- Practical implementation considerations for derivatives usage in a variety of situations, including exceptions for limited derivatives users, board reporting and oversight, and the treatment of leveraged/inverse exchange-traded funds
- The broad impact of the new rule on the asset management industry
We strongly encourage you to submit confidential questions for the panelists in advance via the registration page, or to send your questions directly to firstname.lastname@example.org.
Vedder Price is an accredited CLE provider in California, Illinois and New York and, when possible, a sponsor in Virginia.
April 28 & 29th, 2021
Kevin A. MacLeod and Dylan Potter will present at the Ishka + Investing in Aviation Finance: Europe event on April 28 & 29. The virtual event brings together institutional investors and industry specialists looking to explore funding and aircraft investment opportunities across Europe and the rest of the world.
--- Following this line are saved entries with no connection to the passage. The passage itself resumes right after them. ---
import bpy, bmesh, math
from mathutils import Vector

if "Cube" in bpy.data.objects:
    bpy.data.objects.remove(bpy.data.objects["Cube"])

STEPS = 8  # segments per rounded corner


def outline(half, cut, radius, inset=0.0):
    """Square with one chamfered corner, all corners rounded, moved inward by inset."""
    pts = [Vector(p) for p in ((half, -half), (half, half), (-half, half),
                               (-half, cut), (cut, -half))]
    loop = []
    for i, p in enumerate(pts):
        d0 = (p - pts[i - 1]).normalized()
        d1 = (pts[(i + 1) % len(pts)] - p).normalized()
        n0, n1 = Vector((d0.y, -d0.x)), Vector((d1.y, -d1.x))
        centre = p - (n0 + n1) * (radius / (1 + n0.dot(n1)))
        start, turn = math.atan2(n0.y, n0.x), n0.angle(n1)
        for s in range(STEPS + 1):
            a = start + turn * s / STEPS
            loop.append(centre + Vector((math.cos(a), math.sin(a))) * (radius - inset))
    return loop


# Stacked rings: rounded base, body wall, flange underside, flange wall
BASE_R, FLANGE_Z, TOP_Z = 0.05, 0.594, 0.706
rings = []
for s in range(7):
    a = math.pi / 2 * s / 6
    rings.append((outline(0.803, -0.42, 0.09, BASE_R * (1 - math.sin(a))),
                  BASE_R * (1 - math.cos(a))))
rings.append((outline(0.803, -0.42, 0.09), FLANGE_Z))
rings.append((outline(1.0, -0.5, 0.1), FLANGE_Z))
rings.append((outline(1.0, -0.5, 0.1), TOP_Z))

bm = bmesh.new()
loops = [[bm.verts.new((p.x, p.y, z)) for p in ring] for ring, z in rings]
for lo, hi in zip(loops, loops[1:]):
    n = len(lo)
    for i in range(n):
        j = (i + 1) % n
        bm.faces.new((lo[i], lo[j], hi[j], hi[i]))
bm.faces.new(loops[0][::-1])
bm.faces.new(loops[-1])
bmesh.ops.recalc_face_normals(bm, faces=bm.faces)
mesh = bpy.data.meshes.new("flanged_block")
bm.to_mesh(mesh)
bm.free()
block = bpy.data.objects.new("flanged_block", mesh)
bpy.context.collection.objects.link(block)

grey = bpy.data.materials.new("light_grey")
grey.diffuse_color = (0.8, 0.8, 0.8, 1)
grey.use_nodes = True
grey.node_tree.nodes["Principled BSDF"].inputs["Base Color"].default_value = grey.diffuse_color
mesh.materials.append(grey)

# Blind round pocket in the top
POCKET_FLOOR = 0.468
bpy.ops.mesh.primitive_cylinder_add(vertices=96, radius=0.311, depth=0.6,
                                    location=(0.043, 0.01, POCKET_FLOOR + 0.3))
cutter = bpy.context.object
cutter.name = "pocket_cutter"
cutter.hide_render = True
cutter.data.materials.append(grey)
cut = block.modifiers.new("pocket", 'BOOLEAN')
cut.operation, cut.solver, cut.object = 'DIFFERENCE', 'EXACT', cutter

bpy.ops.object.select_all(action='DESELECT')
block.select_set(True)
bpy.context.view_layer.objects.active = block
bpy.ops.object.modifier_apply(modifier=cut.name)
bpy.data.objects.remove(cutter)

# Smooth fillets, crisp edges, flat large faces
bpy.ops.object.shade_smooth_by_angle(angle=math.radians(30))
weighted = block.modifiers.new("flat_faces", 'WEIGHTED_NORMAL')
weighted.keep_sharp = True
Vedder Price is a proud sponsor of the event.
Mr. MacLeod will participate in the Live Q&A, “When will the aircraft ABS deal flow pick up?” at 8:35 AM on April 28. This discussion will analyze how the aircraft ABS market will continue to evolve in 2021 and the years to come.
Mr. Potter will participate in the Q&A discussion, “Buying at the bottom of the market: M&A and aircraft trading opportunities” at 9:15 AM on April 29. He and his co-panelists will examine the new wave of M&A activity brought on by the pandemic and outline the M&A process from start to finish.
For more information, click here.